Foreign companies have begun venturing into Chinese senior citizens’ financial services, particularly pension management. As a result of China’s policies that encourage foreign companies to assist senior citizens and China’s aging population, foreign companies have extensive opportunities to profit.

Managing $114 billion worth of pension assets worldwide, U.S.-headquartered Neuberger Berman last September won approval from the China Securities Regulatory Commission to establish a wholly foreign-owned public fund firm in China. It was also among the first foreign companies to receive such approval. The breakthrough has brought the company, which has been doing business in China for 14 years, a new possibility — joining China’s growing private pension sector. 

A much healthier and more comprehensive state pension system is taking shape in China, with the participation of private pension schemes to better support the country’s aging population.

“We are now only offering high cash yielding, long-term private funds to ultra-high net worth clients and institutions at the moment. But in the future, hopefully, after we acquire the license and new policies come out to allow us to launch pension products for the middle class, we will be very actively participating in that,” said William Hui, deputy CEO of Neuberger Berman Fund Management (China) Ltd.   

The State Council earlier this year released guidelines on developing private pension schemes in China as a supplement to the nation’s existing pension system. They say that citizens covered by the state pension system can now open a personal account on an online platform built and run by the Ministry of Human Resources and Social Security. They can then open an individual financial account at a commercial bank authorized by the platform to invest their pension payments in approved growth funds. 

Hui added that in the rest of the world, workers and investors are more inclined to put their money in personal pension products. Insurance companies and fund management companies manage these products, which offer the possibility of higher returns or more flexibility in terms of investment. Chinese people are now, however, increasingly transferring their savings to personal pension schemes.

By the end of last year, China already had more than 200 million people aged 65 or above. Together, they account for more than 14 percent of the country’s total population. These figures, along with the expansion of private or individual pensions, could be of huge commercial value. Experts say Chinese pensions could be particularly significant for foreign asset management service providers. 

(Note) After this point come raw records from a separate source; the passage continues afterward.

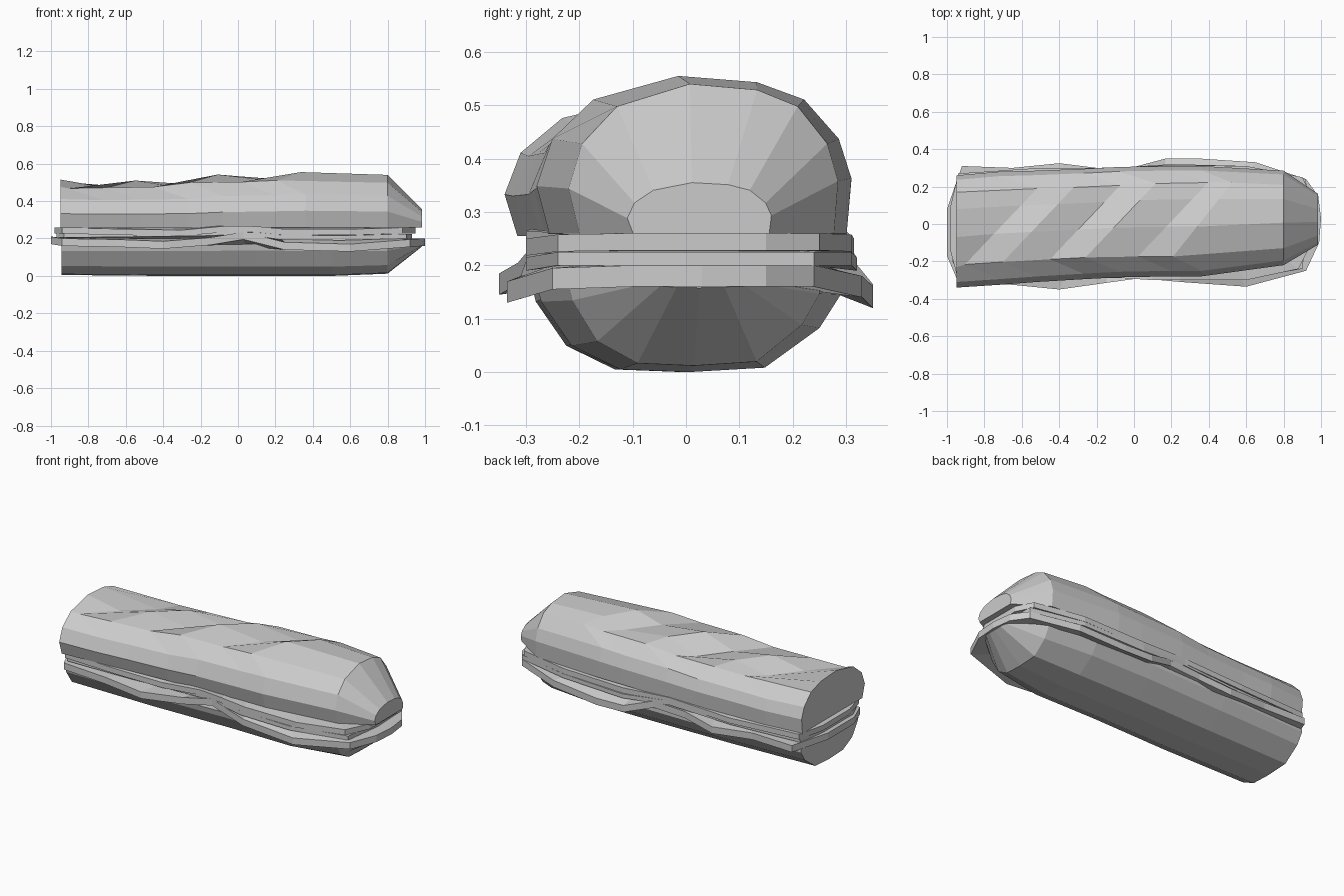
import bpy, bmesh


def make(name, verts, faces):
    me = bpy.data.meshes.new(name)
    me.from_pydata(verts, [], faces)
    bm = bmesh.new()
    bm.from_mesh(me)
    bmesh.ops.recalc_face_normals(bm, faces=bm.faces)
    bm.to_mesh(me)
    bm.free()
    ob = bpy.data.objects.new(name, me)
    bpy.context.collection.objects.link(ob)
    return ob


def bun(name, profile, stations):
    """Loft a (u, v) profile through (x, ymin, ymax, z cut, z crust, slash skew, dip)."""
    n = len(profile)
    verts, faces = [], []
    for x, y0, y1, zc, zt, skew, dip in stations:
        half = (y1 - y0) / 2
        for u, v in profile:
            sx = skew * u * half if v > 0.8 else 0
            drop = dip if v > 0.9 else 0
            verts.append((x + sx, (y0 + y1) / 2 + u * half, zc + (zt - zc) * v - drop))
    for s in range(len(stations) - 1):
        for i in range(n):
            j = (i + 1) % n
            faces.append((s * n + i, s * n + j, (s + 1) * n + j, (s + 1) * n + i))
    faces.append(tuple(range(n)))
    faces.append(tuple(range((len(stations) - 1) * n, len(stations) * n)))
    return make(name, verts, faces)


def slab(name, outline, core, thick):
    """Floppy sheet: flat core with a wavy rim given as (x, y, z of the top)."""
    n = len(outline)
    verts = []
    for dz in (0, -thick):
        verts += [(x * 0.9, y * 0.75, core + dz) for x, y, z in outline]
        verts += [(x, y, z + dz) for x, y, z in outline]
    faces = [tuple(range(n)), tuple(range(2 * n, 3 * n))]
    for i in range(n):
        j = (i + 1) % n
        for a, b in ((0, n), (n, 3 * n), (2 * n, 3 * n)):
            faces.append((a + i, a + j, b + j, b + i))
    return make(name, verts, faces)


# Top bun with diagonal slashes in the crust
bun("top_bun",
    [(-.92, 0), (-1, .3), (-.9, .6), (-.64, .85), (-.1, 1), (.4, .96),
     (.7, .85), (.92, .6), (1, .35), (.97, 0)],
    [(-.95, -.34, .26, .255, .515, 0, 0), (-.72, -.325, .28, .255, .505, .95, .04),
     (-.52, -.31, .285, .255, .51, .95, 0), (-.27, -.295, .295, .255, .515, .95, .045),
     (-.08, -.285, .305, .255, .542, .95, 0), (.2, -.28, .31, .26, .545, .95, .035),
     (.36, -.28, .31, .26, .555, .8, 0), (.8, -.22, .285, .26, .54, 0, 0),
     (.985, -.11, .16, .26, .355, 0, 0)])

# Bottom bun
bun("bottom_bun",
    [(-1, 0), (-.97, .2), (-.77, .7), (-.45, .97), (0, 1), (.5, .95),
     (.86, .5), (1, .12), (1, 0)],
    [(-.945, -.29, .26, .165, .005, 0, 0), (-.4, -.29, .28, .165, 0, 0, 0),
     (.1, -.28, .29, .17, 0, 0, 0), (.5, -.28, .29, .165, 0, 0, 0),
     (.8, -.22, .25, .165, .012, 0, 0), (.985, -.07, .12, .17, .158, 0, 0)])

# Lettuce leaf: widest sheet with a drooping wavy rim
slab("lettuce",
     [(-1, -.17, .21), (-.94, -.31, .2), (-.65, -.325, .195), (-.4, -.35, .185),
      (-.15, -.315, .205), (.03, -.29, .235), (.25, -.31, .18), (.6, -.335, .17),
      (.92, -.25, .195), (.99, -.1, .2), (1, .03, .2), (.985, .15, .2), (.92, .24, .2),
      (.65, .33, .18), (.35, .35, .16), (.17, .35, .165), (0, .305, .22),
      (-.2, .3, .21), (-.4, .325, .18), (-.65, .3, .2), (-.92, .31, .2),
      (-1, .08, .21)],
     .2, .04)

# Cheese slice
slab("cheese",
     [(-.97, -.2, .23), (-.93, -.29, .23), (-.5, -.29, .235), (-.15, -.28, .24),
      (.03, -.29, .25), (.22, -.3, .22), (.55, -.3, .215), (.9, -.24, .225),
      (.93, 0, .225), (.92, .24, .225), (.6, .31, .225), (.2, .32, .215),
      (-.1, .3, .245), (-.5, .29, .23), (-.94, .26, .23), (-.97, .1, .23)],
     .225, .025)

# Meat slice
slab("meat",
     [(-.98, -.15, .258), (-.94, -.3, .258), (-.6, -.3, .25), (-.3, -.29, .245),
      (-.05, -.29, .268), (.1, -.3, .265), (.25, -.3, .25), (.6, -.3, .25),
      (.88, -.24, .258), (.95, -.1, .26), (.95, .15, .26), (.9, .25, .26),
      (.6, .31, .258), (.2, .315, .25), (-.1, .3, .265), (-.5, .3, .25),
      (-.94, .27, .258), (-.98, .1, .258)],
     .26, .032)
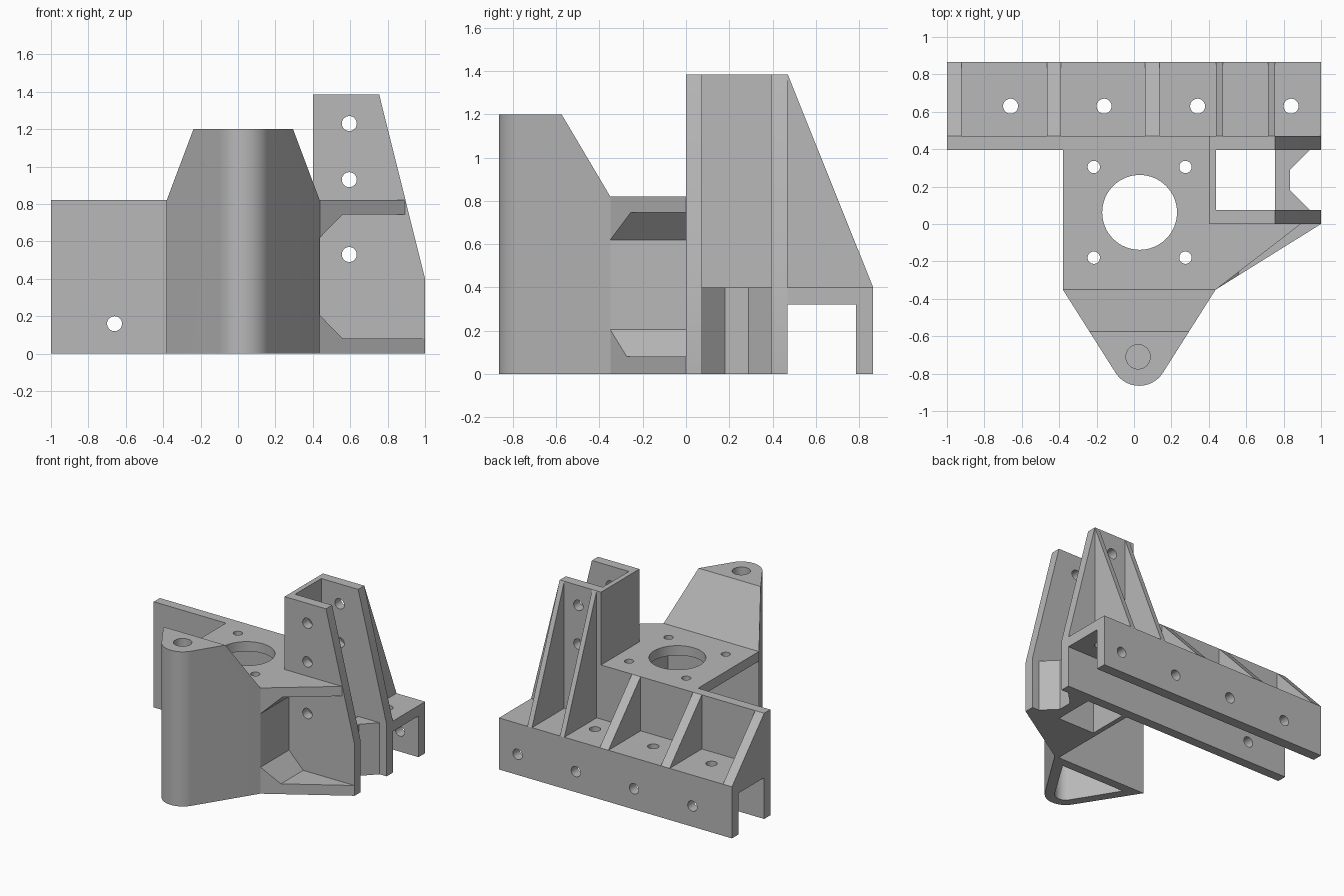
import bpy, bmesh, math
from mathutils import Vector, Matrix

cube = bpy.data.objects.get("Cube")
if cube:
    bpy.data.objects.remove(cube, do_unlink=True)

grey = bpy.data.materials.new("plain grey")
grey.use_nodes = True
grey.diffuse_color = (0.48, 0.48, 0.48, 1)
grey.node_tree.nodes["Principled BSDF"].inputs["Base Color"].default_value = grey.diffuse_color

PLACE = {"x": lambda u, v, d: (d, u, v),
         "y": lambda u, v, d: (u, d, v),
         "z": lambda u, v, d: (u, v, d)}


def prism(name, axis, profile, start, end):
    """Extrude a flat profile along an axis."""
    bm = bmesh.new()
    place = PLACE[axis]
    rings = [[bm.verts.new(place(u, v, d)) for u, v in profile] for d in (start, end)]
    bm.faces.new(rings[0])
    bm.faces.new(rings[1])
    n = len(profile)
    for i in range(n):
        j = (i + 1) % n
        bm.faces.new((rings[0][i], rings[0][j], rings[1][j], rings[1][i]))
    bmesh.ops.recalc_face_normals(bm, faces=bm.faces)
    mesh = bpy.data.meshes.new(name)
    bm.to_mesh(mesh)
    bm.free()
    mesh.materials.append(grey)
    obj = bpy.data.objects.new(name, mesh)
    bpy.context.collection.objects.link(obj)
    return obj


def rect(u0, u1, v0, v1):
    return [(u0, v0), (u1, v0), (u1, v1), (u0, v1)]


def disc(u, v, r, n=40):
    return [(u + r * math.cos(math.tau * i / n), v + r * math.sin(math.tau * i / n))
            for i in range(n)]


def cut(obj, axis, profile, start, end):
    """Subtract an extruded profile from a part."""
    cutter = prism("cutter", axis, profile, start, end)
    cutter.hide_render = True
    mod = obj.modifiers.new("cut", "BOOLEAN")
    mod.operation, mod.solver, mod.object = "DIFFERENCE", "EXACT", cutter
    bpy.context.view_layer.update()
    graph = bpy.context.evaluated_depsgraph_get()
    mesh = bpy.data.meshes.new_from_object(obj.evaluated_get(graph))
    obj.modifiers.clear()
    obj.data = mesh
    bpy.data.objects.remove(cutter, do_unlink=True)


def smooth(obj):
    bpy.ops.object.select_all(action="DESELECT")
    obj.select_set(True)
    bpy.context.view_layer.objects.active = obj
    bpy.ops.object.shade_smooth_by_angle(angle=math.radians(30))


BACK, WALL, SLOT = 0.865, 0.47, 0.395
TOP, DECK = 1.385, 0.82
HOLE = 0.04
RAIL_HOLES = [-0.66 + 0.5 * i for i in range(4)]
POST_HOLES = (0.53, 0.93, 1.23)

# Main wall with the rear plate of the post
main_wall = prism("main_wall", "y", [(-1, 0), (1, 0), (1, 0.4), (0.755, TOP), (0.4, TOP),
                                     (0.4, DECK), (-1, DECK)], SLOT, WALL)
cut(main_wall, "y", disc(RAIL_HOLES[0], 0.16, HOLE), 0.3, 0.6)

# Front plate and side web of the post
post_front = prism("post_front_plate", "y", [(0.4, 0), (1, 0), (1, 0.4), (0.755, TOP),
                                             (0.4, TOP)], 0, 0.075)
for z in POST_HOLES:
    cut(main_wall, "y", disc(0.595, z, HOLE), 0.3, 0.6)
    cut(post_front, "y", disc(0.595, z, HOLE), -0.1, 0.2)
prism("post_web", "x", [(-0.35, 0), (SLOT, 0), (SLOT, TOP), (0, TOP), (0, DECK),
                        (-0.35, DECK)], 0.4, 0.438)

# Notched block closing the foot of the post
prism("post_foot_block", "z", [(0.755, 0.075), (0.94, 0.075), (0.835, 0.18), (0.835, 0.29),
                               (0.94, SLOT), (0.755, SLOT)], 0, 0.4)

# Rear rail: shelf and back flange as one angle
rail = prism("rear_rail", "x", [(WALL, 0.32), (0.785, 0.32), (0.785, 0), (BACK, 0),
                                (BACK, 0.4), (WALL, 0.4)], -1, 1)
for x in RAIL_HOLES:
    cut(rail, "z", disc(x, 0.63, HOLE), 0.2, 0.5)
    cut(rail, "y", disc(x, 0.16, HOLE), 0.7, 0.95)

# Triangular ribs, low along the wall and tall behind the post
RIBS = [(-1, -0.923, DECK), (-0.465, -0.39, DECK), (0.06, 0.135, DECK),
        (0.438, 0.476, TOP), (0.716, 0.755, TOP)]
for i, (x0, x1, height) in enumerate(RIBS):
    prism(f"rib_{i + 1}", "x", [(WALL, 0.4), (BACK, 0.4), (WALL, height)], x0, x1)

# Mounting deck with the large bore and four screw holes
deck = prism("mounting_deck", "z", rect(-0.38, 0.438, -0.35, SLOT), 0.745, DECK)
cut(deck, "z", disc(0.03, 0.062, 0.2, 64), 0.6, 1)
for x in (-0.215, 0.275):
    for y in (-0.18, 0.305):
        cut(deck, "z", disc(x, y, 0.033), 0.6, 1)


def nose_outline(inset):
    """Triangle with a rounded tip, offset inwards by the inset."""
    cx, cy, r = 0.028, -0.715, 0.15 - inset
    half, back = 0.409 - inset * 1.9, -0.35 - inset
    dx, dy = half, back - cy
    turn = math.atan2(dy, dx) - math.acos(r / math.hypot(dx, dy))
    sweep = math.pi + 2 * turn
    arc = [(cx + r * math.cos(turn - sweep * i / 24), cy + r * math.sin(turn - sweep * i / 24))
           for i in range(25)]
    return [(cx + half, back)] + arc + [(cx - half, back)]


# Hollow nose with a sloped shoulder and a blind hole
nose = prism("nose", "z", nose_outline(0), 0, 1.2)
cut(nose, "x", [(-0.35, DECK), (-0.575, 1.2), (-0.575, 1.4), (0, 1.4), (0, DECK)], -1, 1)
cut(nose, "z", nose_outline(0.07), -0.1, 0.745)
cut(nose, "z", disc(0.022, -0.71, 0.065), 0.9, 1.4)

# Triangular side shelves and the chamfer gussets joining them to the web
for name, reach, z0, z1 in (("lower_shelf", 1, 0, 0.08), ("upper_shelf", 0.892, 0.745, DECK)):
    prism(name, "z", [(0.438, -0.35), (reach, 0), (0.438, 0)], z0, z1)
for name, reach, z0, z1 in (("lower_gusset", 1, 0.08, 0.205), ("upper_gusset", 0.892, 0.745, 0.62)):
    gusset = prism(name, "y", [(0.438, z0), (0.56, z0), (0.438, z1)], -0.35, 0)
    cut(gusset, "z", [(0.438, -0.35), (reach, 0), (reach, -0.6), (0.438, -0.6)], -0.1, 1)

for part in (main_wall, post_front, rail, deck, nose):
    smooth(part)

Theodore Shou, chief investment officer of Skybound Capital, believes the individual pension plan market has enormous potential, and the involvement of foreign asset managers could spur product development. 

“Many Chinese asset managers have little knowledge or experience in designing products that target the retirement market or pensions. These are lessons that such managers can learn in other markets and they can easily apply them to the Chinese market, leading to a better developed range of products that they can offer on the market,” said Shou.

Samuel Fischer, head of China Onshore Debt Capital Markets for Deutsche Bank, says the bank’s subsidiary wealth management company DWS has also expanded its business in China. He echoed Shou’s idea, saying opening the market to foreign players will hugely benefit both sides. 

In March, China expanded the scope of a pilot program for retirement wealth management products from four cities to 10. It also increased the number of banks’ wealth management subsidiaries participating in the program from four to 10. By the end of June, 27 wealth management products for retirement planning had been sold to 231,000 investors, with a total subscription amount of 60 billion yuan ($8 billion).